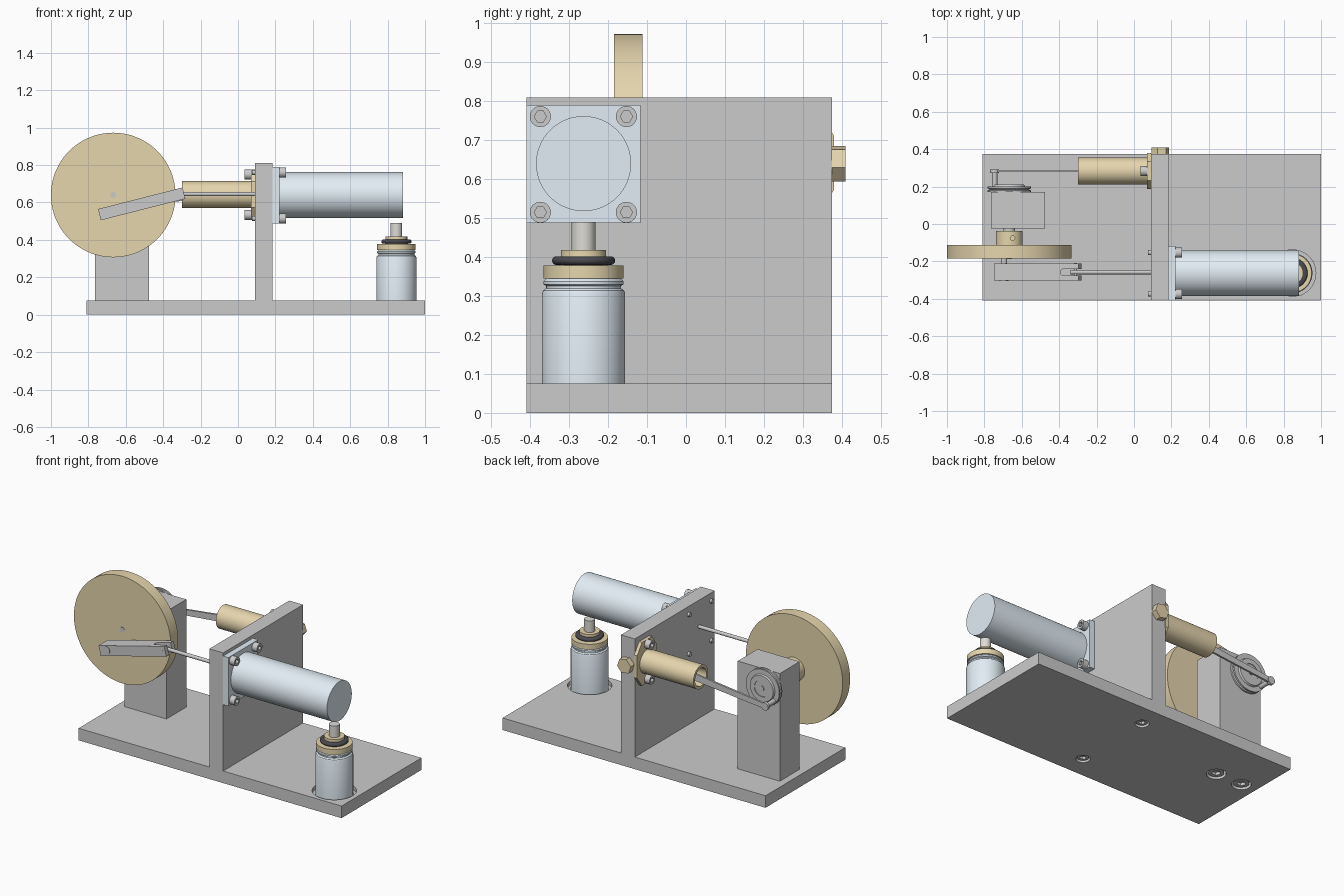
import bpy, bmesh, math
from mathutils import Vector, Matrix

if "Cube" in bpy.data.objects:
    bpy.data.objects.remove(bpy.data.objects["Cube"])


def material(name, rgb):
    m = bpy.data.materials.new(name)
    m.diffuse_color = (*rgb, 1)
    m.use_nodes = True
    m.node_tree.nodes["Principled BSDF"].inputs["Base Color"].default_value = m.diffuse_color
    return m


BRASS = material("brass", (0.79, 0.67, 0.42))
GLASS = material("pale_blue", (0.76, 0.85, 0.91))
RUBBER = material("rubber", (0.07, 0.07, 0.08))
WICK = material("wick_cotton", (0.74, 0.72, 0.68))
X, Y, Z = (1, 0, 0), (0, 1, 0), (0, 0, 1)


def finish(name, bm, mat=None):
    bmesh.ops.remove_doubles(bm, verts=bm.verts, dist=1e-5)
    bmesh.ops.recalc_face_normals(bm, faces=bm.faces)
    me = bpy.data.meshes.new(name)
    bm.to_mesh(me)
    bm.free()
    ob = bpy.data.objects.new(name, me)
    bpy.context.collection.objects.link(ob)
    if mat:
        me.materials.append(mat)
    return ob


def box(name, lo, hi, mat=None):
    bm = bmesh.new()
    bmesh.ops.create_cube(bm, size=1)
    for v in bm.verts:
        v.co = [a + (c + 0.5) * (b - a) for a, b, c in zip(lo, hi, v.co)]
    return finish(name, bm, mat)


def lathe(name, profile, loc, axis=Z, mat=None, segs=48, phase=0.0):
    """Turn (radius, distance along axis) points into a closed solid."""
    bm = bmesh.new()
    rings = []
    for r, t in [(0, profile[0][1])] + profile + [(0, profile[-1][1])]:
        a = [phase + 2 * math.pi * i / segs for i in range(segs)]
        rings.append([bm.verts.new((r * math.cos(k), r * math.sin(k), t)) for k in a])
    for p, q in zip(rings, rings[1:]):
        for i in range(segs):
            j = (i + 1) % segs
            bm.faces.new((p[i], p[j], q[j], q[i]))
    rot = Vector(axis).to_track_quat('Z', 'Y').to_matrix().to_4x4()
    bm.transform(Matrix.Translation(loc) @ rot)
    return finish(name, bm, mat)


def rod(name, loc, axis, r, length, mat=None, segs=32):
    return lathe(name, [(r, 0), (r, length)], loc, axis, mat, segs)


def prism_y(name, outline, y0, y1, mat=None):
    """Extrude an (x, z) outline along y."""
    bm = bmesh.new()
    f = bm.faces.new([bm.verts.new((x, y0, z)) for x, z in outline])
    g = bmesh.ops.extrude_face_region(bm, geom=[f])['geom']
    bmesh.ops.translate(bm, vec=(0, y1 - y0, 0),
                        verts=[v for v in g if isinstance(v, bmesh.types.BMVert)])
    return finish(name, bm, mat)


def cut(ob, *cutters):
    bpy.context.view_layer.objects.active = ob
    for c in cutters:
        c.hide_render = True
        m = ob.modifiers.new("cut", 'BOOLEAN')
        m.operation, m.solver, m.object = 'DIFFERENCE', 'EXACT', c
        bpy.ops.object.modifier_apply(modifier=m.name)
        bpy.data.objects.remove(c)


def socket_screw(name, loc, axis, r=0.027, h=0.035):
    """Cap head with a hexagonal socket, head growing along axis."""
    ob = rod(name, loc, axis, r, h)
    tip = Vector(loc) + Vector(axis) * h * 0.5
    cut(ob, rod("hex_cutter", tip, axis, r * 0.58, h, segs=6))


# base plate with burner recess and counterbored screws underneath
base = box("base_plate", (-0.81, -0.41, 0), (1.0, 0.375, 0.075))
BX, BY = 0.847, -0.263
cut(base, rod("recess_cutter", (BX, BY, 0.05), Z, 0.125, 0.1, segs=48))
for i, (x, y, r) in enumerate([(0.14, 0.235, 0.04), (0.14, -0.27, 0.04),
                               (-0.53, 0.073, 0.055), (-0.71, 0.073, 0.055)]):
    cut(base, rod("counterbore_cutter", (x, y, -0.02), Z, r, 0.06))
    socket_screw(f"base_screw_{i}", (x, y, 0.041), (0, 0, -1), r * 0.8, 0.033)

# upright wall and bearing block
box("upright_wall", (0.09, -0.41, 0.075), (0.185, 0.375, 0.81))
box("bearing_block", (-0.765, -0.025, 0.075), (-0.475, 0.17, 0.745))

# flywheel, hub and axle
AX, AZ = -0.667, 0.64
lathe("flywheel", [(0.333, -0.185), (0.333, -0.112)], (AX, 0, AZ), Y, BRASS, 128)
hub = rod("flywheel_hub", (AX, -0.112, AZ), Y, 0.072, 0.075, BRASS, 48)
cut(hub, rod("set_screw_cutter", (AX + 0.018, -0.075, AZ + 0.04), Z, 0.012, 0.06))
rod("axle", (AX, -0.187, AZ), Y, 0.016, 0.399)
rod("axle_bushing", (AX, -0.04, AZ), Y, 0.032, 0.03)

# rear crank disc, pin and flat power rod
lathe("crank_disc", [(0.115, 0.17), (0.115, 0.18), (0.105, 0.185), (0.115, 0.19),
                     (0.115, 0.2), (0.085, 0.2), (0.08, 0.21), (0.05, 0.21),
                     (0.05, 0.206)], (AX, 0, AZ), Y)
PX, PZ, PY = -0.745, 0.58, 0.283
rod("power_crank_pin", (PX, 0.19, PZ), Y, 0.014, 0.1)
rod("power_rod_eye", (PX, PY - 0.009, PZ), Y, 0.024, 0.018)
prism_y("power_rod", [(PX, PZ - 0.016), (-0.2, 0.618), (-0.2, 0.662), (PX, PZ + 0.016)],
        PY - 0.006, PY + 0.006)

# power cylinder: open tube with piston inside, flange and screws
lathe("power_cylinder", [(0.056, 0.05), (0.056, -0.3), (0.072, -0.3), (0.072, 0.075)],
      (0, PY, 0.642), X, BRASS, 64)
rod("power_piston", (-0.23, PY, 0.642), X, 0.056, 0.2)
bm = bmesh.new()
outline = [(0.097, 0.07), (0.05, 0.135), (-0.05, 0.135), (-0.097, 0.07),
           (-0.097, -0.07), (-0.05, -0.135), (0.05, -0.135), (0.097, -0.07)]
face = bm.faces.new([bm.verts.new((0.07, PY + y, 0.642 + z)) for y, z in outline])
new = bmesh.ops.extrude_face_region(bm, geom=[face])['geom']
bmesh.ops.translate(bm, vec=(0.021, 0, 0),
                    verts=[v for v in new if isinstance(v, bmesh.types.BMVert)])
finish("power_flange", bm, BRASS)
for i, s in enumerate((-1, 1)):
    socket_screw(f"power_flange_screw_{i}", (0.07, PY, 0.642 + s * 0.108), (-1, 0, 0))

# brass hex plug on the rear edge of the wall
lathe("hex_plug", [(0.048, 0), (0.048, 0.035)], (0.14, 0.375, 0.64), Y, BRASS, 6, 0.2)

# displacer cylinder, square flange, screws and their ends behind the wall
rod("displacer_cylinder", (0.2, BY, 0.64), X, 0.122, 0.682, GLASS, 96)
box("displacer_flange", (0.185, -0.41, 0.488), (0.221, -0.117, 0.79), GLASS)
for y in (-0.374, -0.153):
    for z in (0.515, 0.761):
        socket_screw(f"displacer_screw_{y}_{z}", (0.221, y, z), X)
        rod(f"displacer_screw_end_{y}_{z}", (0.076, y, z), X, 0.013, 0.03)
rod("displacer_rod", (-0.34, -0.258, 0.645), X, 0.011, 0.5)

# forked displacer link with crank pin and wrist pin
a, b = Vector((-0.741, 0, 0.535)), Vector((-0.289, 0, 0.65))
d = (b - a).normalized()
n = Vector((-d.z, 0, d.x)) * 0.031
link = prism_y("displacer_link", [(p.x, p.z) for p in (a - n, b - n, b + n, a + n)],
               -0.302, -0.21)
cut(link, box("slot_cutter", (-0.375, -0.276, 0.4), (-0.2, -0.24, 0.9)),
    rod("slot_end_cutter", (-0.375, -0.258, 0.4), Z, 0.018, 0.5))
rod("displacer_crank_pin", (-0.695, -0.304, 0.55), Y, 0.025, 0.03)
rod("displacer_crank_pin_shank", (-0.695, -0.29, 0.55), Y, 0.017, 0.12)
rod("displacer_wrist_pin", (-0.312, -0.303, 0.645), Y, 0.008, 0.094)

# spirit burner: jar, brass cap, rubber ring, wick holder and wick
lathe("burner_jar", [(0.107, 0.05), (0.107, 0.305), (0.104, 0.314), (0.096, 0.32),
                     (0.096, 0.326), (0.103, 0.33), (0.103, 0.338), (0.095, 0.346)],
      (BX, BY, 0), Z, GLASS, 64)
lathe("burner_cap", [(0.103, 0.345), (0.103, 0.378), (0.062, 0.378), (0.058, 0.4),
                     (0.058, 0.418)], (BX, BY, 0), Z, BRASS, 64)
ring = [(0.07 + 0.011 * math.cos(t), 0.391 + 0.011 * math.sin(t))
        for t in [math.pi * (k / 8 - 0.5) for k in range(9)]]
lathe("burner_rubber_ring", ring, (BX, BY, 0), Z, RUBBER, 64)
rod("burner_wick", (BX, BY, 0.41), Z, 0.031, 0.08, WICK)

# smooth the round parts, keep machined edges sharp
bpy.ops.object.select_all(action='DESELECT')
for ob in bpy.context.scene.objects:
    ob.select_set(True)
    bpy.context.view_layer.objects.active = ob
bpy.ops.object.shade_smooth_by_angle(angle=math.radians(30))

--------

- REQUIRED WORK -
Only the lines above from the line containing "Z, r, 0.06))" through the line containing "Y, BRASS, 128)" should be retyped, exactly and with both ends included.

- RESULT FOR THIS EXERCISE -
    cut(base, rod("counterbore_cutter", (x, y, -0.02), Z, r, 0.06))
    socket_screw(f"base_screw_{i}", (x, y, 0.041), (0, 0, -1), r * 0.8, 0.033)

# upright wall and bearing block
box("upright_wall", (0.09, -0.41, 0.075), (0.185, 0.375, 0.81))
box("bearing_block", (-0.765, -0.025, 0.075), (-0.475, 0.17, 0.745))

# flywheel, hub and axle
AX, AZ = -0.667, 0.64
lathe("flywheel", [(0.333, -0.185), (0.333, -0.112)], (AX, 0, AZ), Y, BRASS, 128)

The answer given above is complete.